Understanding Life Cycle Assessments: What they tell us about Reprocessed Single-Use Devices and Greenhouse Gas Emissions A Life Cycle Assessment (LCA) is a systematic analysis of the environmental impacts associated with all the stages of a product's life from cradle to grave. This starts with the extraction of raw materials, materials processing, manufacturing,
Researchers and Regulators Endorse Reprocessing “[Hospitals and health systems should] switch from disposable to reusable products such as reusable isolation gowns, dishware, linens, surgical supplies [and] optimize reprocessing as allowed per FDA regulations.” ~ Key Actions to Reduce Greenhouse Gas Emissions by U.S. Hospitals and Health Systems "[Reprocessing] of SUDs
Climate change is a public health issue that threatens all of us. Water and air pollution increase, leading to more chronic respiratory disease, such as asthma.
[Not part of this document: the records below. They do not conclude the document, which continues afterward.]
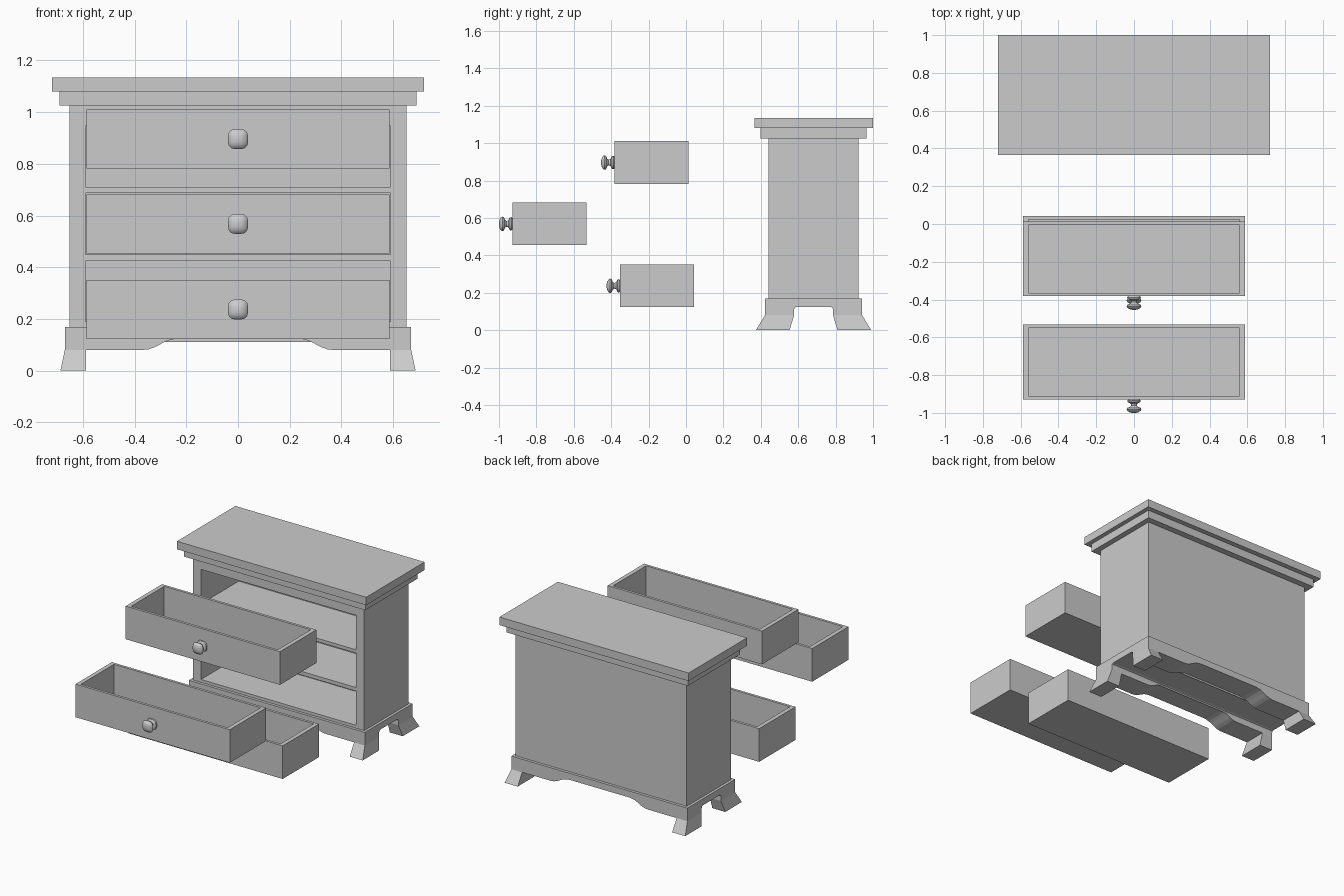
import bpy, bmesh, math

if "Cube" in bpy.data.objects:
    bpy.data.objects.remove(bpy.data.objects["Cube"])

CY = 0.682  # depth centre of the cabinet


def make(name, verts, faces):
    me = bpy.data.meshes.new(name)
    bm = bmesh.new()
    vs = [bm.verts.new(v) for v in verts]
    for f in faces:
        bm.faces.new([vs[i] for i in f])
    bmesh.ops.recalc_face_normals(bm, faces=bm.faces)
    bm.to_mesh(me)
    bm.free()
    ob = bpy.data.objects.new(name, me)
    bpy.context.collection.objects.link(ob)
    return ob


def loft(name, rings):
    """Closed solid skinned through equal-length rings of points."""
    n = len(rings[0])
    verts = [p for r in rings for p in r]
    faces = [list(range(n)), list(range(len(verts) - n, len(verts)))]
    for k in range(len(rings) - 1):
        for i in range(n):
            j = (i + 1) % n
            faces.append([k * n + i, k * n + j, (k + 1) * n + j, (k + 1) * n + i])
    return make(name, verts, faces)


def rect(x0, x1, y0, y1, z):
    return [(x0, y0, z), (x1, y0, z), (x1, y1, z), (x0, y1, z)]


def box(name, hx, y0, y1, z0, z1):
    return loft(name, [rect(-hx, hx, y0, y1, z0), rect(-hx, hx, y0, y1, z1)])


def cut(ob, cutter):
    m = ob.modifiers.new("cut", 'BOOLEAN')
    m.operation, m.solver, m.object = 'DIFFERENCE', 'EXACT', cutter
    bpy.context.view_layer.objects.active = ob
    bpy.ops.object.modifier_apply(modifier=m.name)
    bpy.data.objects.remove(cutter)


# Top board and moulding under it
box("top_board", 0.72, CY - 0.317, CY + 0.318, 1.08, 1.135)
box("top_moulding", 0.69, CY - 0.284, CY + 0.284, 1.025, 1.08)

# Carcass with three drawer openings
carcass = box("carcass", 0.652, CY - 0.241, CY + 0.241, 0.17, 1.025)
for z0, z1 in ((0.19, 0.425), (0.45, 0.687), (0.71, 0.947)):
    cut(carcass, box("opening_cutter", 0.59, 0.3, 0.85, z0, z1))

# Front and back aprons with the scalloped lower edge
half = [(0.67, 0.17), (0.67, 0.08), (0.37, 0.08), (0.345, 0.083), (0.32, 0.092),
        (0.29, 0.108), (0.27, 0.117), (0.245, 0.123), (0.22, 0.125)]
profile = half + [(-x, z) for x, z in reversed(half)]
for name, s in (("front_apron", -1), ("back_apron", 1)):
    loft(name, [[(x, CY + s * y, z) for x, z in profile] for y in (0.104, 0.26)])

# Middle of the base, with the side arch
arch = [(0.104, 0.17), (0.104, 0.112), (0.1, 0.121), (0.091, 0.125)]
arch += [(-y, z) for y, z in reversed(arch)]
loft("base_middle", [[(x, CY + y, z) for y, z in arch] for x in (-0.67, 0.67)])

# Flared feet
for side, sx in (("left", -1), ("right", 1)):
    for end, sy in (("front", -1), ("back", 1)):
        rings = [rect(0.588, 0.67, 0.104, 0.26, 0.08),
                 rect(0.588, 0.687, 0.128, 0.308, 0.0)]
        loft(f"{end}_{side}_foot",
             [[(sx * x, CY + sy * y, z) for x, y, z in r] for r in rings])


def knob(name, y, z):
    """Turned knob with a rounded-square section."""
    prof = [(0.030, 0.0), (0.036, -0.006), (0.034, -0.014), (0.018, -0.022),
            (0.015, -0.032), (0.020, -0.039), (0.036, -0.046), (0.039, -0.054),
            (0.034, -0.062), (0.022, -0.069), (0.011, -0.072)]
    n, rings = 20, []
    for r, dy in prof:
        ring = []
        for i in range(n):
            a = 2 * math.pi * i / n
            c, s = math.cos(a), math.sin(a)
            k = r / (abs(c) ** 3.2 + abs(s) ** 3.2) ** (1 / 3.2)
            ring.append((k * c, y + dy, z + k * s))
        rings.append(ring)
    ob = loft(name, rings)
    bpy.ops.object.select_all(action='DESELECT')
    ob.select_set(True)
    bpy.context.view_layer.objects.active = ob
    bpy.ops.object.shade_smooth_by_angle(angle=math.radians(40))


# Pulled-out drawers with their knobs
for name, y0, z0 in (("top", -0.382, 0.782), ("middle", -0.928, 0.454), ("bottom", -0.352, 0.123)):
    y1, z1, t, w = y0 + 0.395, z0 + 0.228, 0.029, 0.018
    hx, iy0, iy1 = 0.587, y0 + w, y1 - w
    loft(f"{name}_drawer", [rect(-hx, hx, y0, y1, z0), rect(-hx, hx, y0, y1, z1),
                            rect(-hx + t, hx - t, iy0, iy1, z1),
                            rect(-hx + t, hx - t, iy0, iy1, z0 + 0.02)])
    knob(f"{name}_knob", y0, z0 + 0.114)
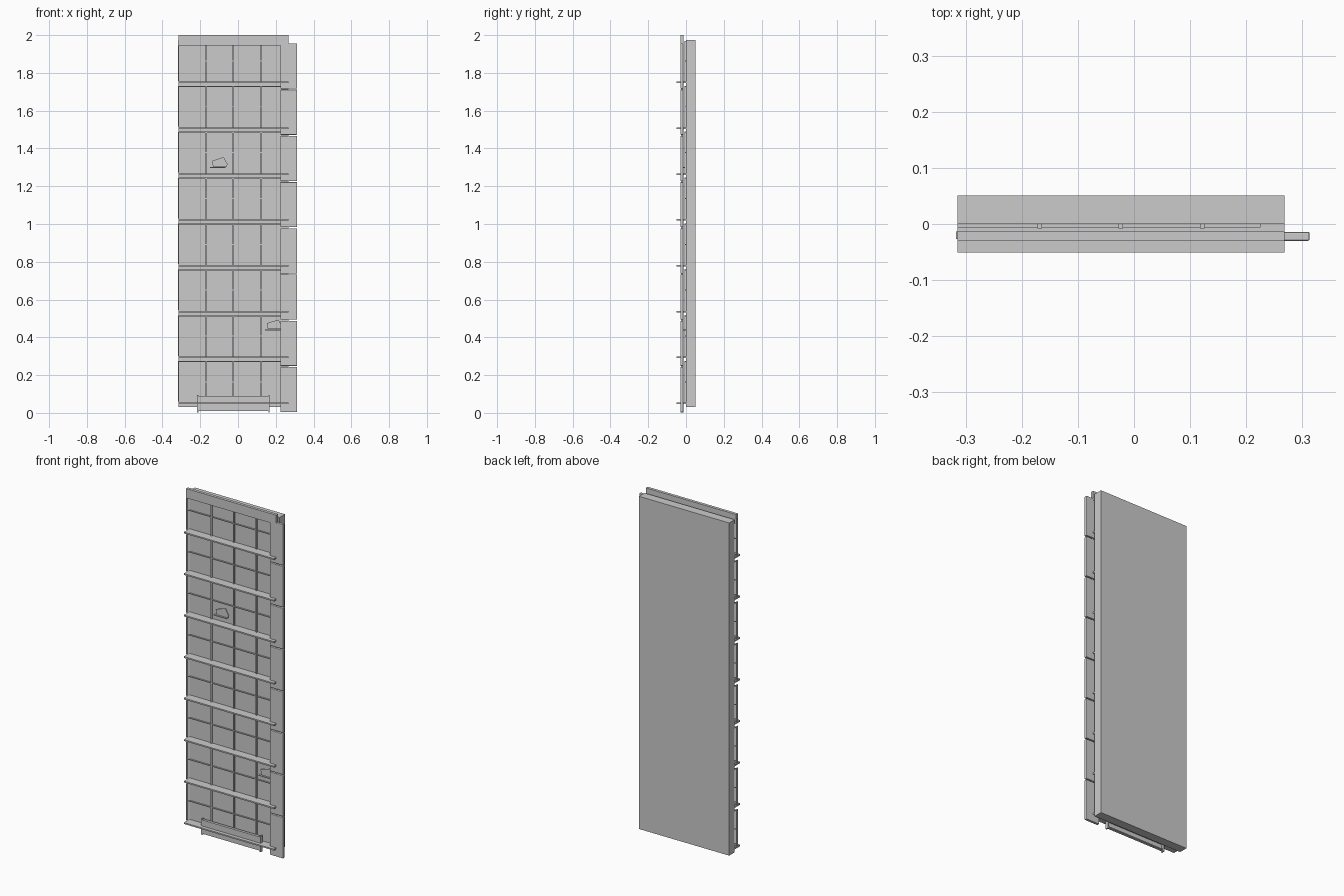
import bpy, bmesh
from mathutils import Vector

if "Cube" in bpy.data.objects:
    bpy.data.objects.remove(bpy.data.objects["Cube"])

def boxes(name, items, bevel=0.0):
    """One object from boxes given as (x0, x1, y0, y1, z0, z1)."""
    bm = bmesh.new()
    for x0, x1, y0, y1, z0, z1 in items:
        vs = bmesh.ops.create_cube(bm, size=1)['verts']
        for v in vs:
            v.co = Vector((x0 if v.co.x < 0 else x1,
                           y0 if v.co.y < 0 else y1,
                           z0 if v.co.z < 0 else z1))
    me = bpy.data.meshes.new(name)
    bm.to_mesh(me)
    bm.free()
    ob = bpy.data.objects.new(name, me)
    bpy.context.collection.objects.link(ob)
    if bevel:
        m = ob.modifiers.new("bevel", 'BEVEL')
        m.width, m.segments = bevel, 2
    return ob

def prism(name, pts, y0, y1):
    """Extrude an x-z outline along y."""
    bm = bmesh.new()
    f = bm.faces.new([bm.verts.new((x, y0, z)) for x, z in pts])
    r = bmesh.ops.extrude_face_region(bm, geom=[f])
    for v in r['geom']:
        if isinstance(v, bmesh.types.BMVert):
            v.co.y = y1
    bmesh.ops.recalc_face_normals(bm, faces=bm.faces)
    me = bpy.data.meshes.new(name)
    bm.to_mesh(me)
    bm.free()
    ob = bpy.data.objects.new(name, me)
    bpy.context.collection.objects.link(ob)

L, R = -0.315, 0.268          # slab sides
COL = 0.225                   # inner edge of the right column
FLOOR = 0.2427                # storey height
ledge_z = [0.051 + FLOOR * i for i in range(8)]

# Back slab
boxes("back_slab", [(L, R, 0.0, 0.051, 0.03, 1.975)])

# Storey ledges
boxes("ledges", [(L, R, -0.051, 0.0, z - 0.004, z + 0.004) for z in ledge_z])

# Header bars under each ledge
boxes("window_headers", [(L, COL, -0.008, 0.001, z - 0.025, z - 0.018)
                         for z in ledge_z[1:]])

# Window mid rails
boxes("window_mid_rails", [(L, COL, -0.006, 0.001, z + 0.111, z + 0.116)
                           for z in ledge_z])

# Vertical mullions, storey by storey
mullions = []
for z in ledge_z:
    for x in (-0.168, -0.024, 0.122):
        mullions.append((x - 0.004, x + 0.004, -0.008, 0.001,
                         z + 0.004, z + FLOOR - 0.025))
boxes("mullions", mullions)

# Right column of cladding panels
boxes("right_column_panels",
      [(COL, 0.313, -0.03, -0.014, 0.004 + 0.2447 * i, 0.243 + 0.2447 * i)
       for i in range(8)], bevel=0.003)
boxes("column_joints",
      [(COL + 0.04, 0.268, -0.026, -0.018, 0.242 + 0.2447 * i, 0.25 + 0.2447 * i)
       for i in range(7)])

# Thin strips on the left edge, broken at the ledges
boxes("left_edge_strips",
      [(-0.317, -0.312, -0.027, -0.013, z + 0.008, min(z + FLOOR - 0.02, 1.975))
       for z in ledge_z])

# Top fascia
boxes("top_fascia", [(L, R, -0.03, -0.013, 1.945, 2.0)])

# Entrance panel at the base: front sheet, two end posts, top and bottom lips
boxes("entrance_panel", [(-0.212, 0.163, -0.03, -0.026, 0.012, 0.088),
                         (-0.212, 0.163, -0.03, -0.014, 0.084, 0.090),
                         (-0.212, 0.163, -0.03, -0.014, 0.010, 0.016),
                         (-0.218, -0.210, -0.03, -0.013, 0.003, 0.095),
                         (0.161, 0.168, -0.03, -0.013, 0.003, 0.095)])

# Two small tilted plates, each on a shelf
outline = [(0.0, 0.004), (-0.006, 0.034), (0.056, 0.054),
           (0.076, 0.018), (0.074, 0.004)]
for n, (x, z) in enumerate([(-0.132, 1.30), (0.158, 0.44)]):
    prism(f"tilted_plate_{n + 1}", [(x + a, z + b) for a, b in outline], -0.009, -0.005)
    boxes(f"plate_shelf_{n + 1}", [(x - 0.016, x + 0.066, -0.014, 0.001, z - 0.003, z + 0.001)])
Increased temperatures due to climate change lead to increased ground-level ozone, which cause airway inflammation and damages lung tissue. That hospitals are a leading cause of climate change producing emissions should be a call to action to all healthcare workers to reduce waste and lower emissions.
Report after report sounds the alarm. Hospitals are running out of money. One example: News from the Washington State Hospital Association that, if current trends continue, “about half of the state’s hospitals will be out of money by the end of 2023.” Hospitals in the state face over $2.5 billion in losses. The culprit is a brew comprised of longer hospital stays, growing wages, and a spike in travel costs.
We learn from the earliest age that nature is circular. When a plant or animal is born it enters a circle of life. But in the industrialized world, when a new cell phone model is released or a refrigerator is broken “beyond repair,” we are conditioned to buy anew. Each new product requires raw materials to be extracted from the Earth. Additional non-renewable resources are used to manufacture, assemble, then ship the product.
What began as a pandemic-driven personal protective equipment (PPE) shortage has grown into a massive worldwide, healthcare products supply chain nightmare. “This is a national problem,” said Lori Lee, Senior Vice President, Clinical Operations, Yale New Haven Health, in an interview with Forbes. When shortages of PPE were resolved, “everyone was happy, including us. What people don’t realize is that now it has moved to all these other categories
Over 300 types of medical devices labelled for “single-use” are regulated or cleared by the U.S. Food and Drug Administration (FDA) and other Notified Bodies for commercial reprocessing (known as “remanufacturing” in Europe). While over 10,300 hospitals use at least some reprocessed devices, most hospitals are not realizing the full benefits of reprocessing.
With the advent of better plastics in the early 1980s, and the then-threat of the little understood HIV/AIDS virus, the market for disposable medical devices exploded. A culture in healthcare has since enshrined the belief that disposables are safer, less expensive, and more convenient (The Verge, March 2020).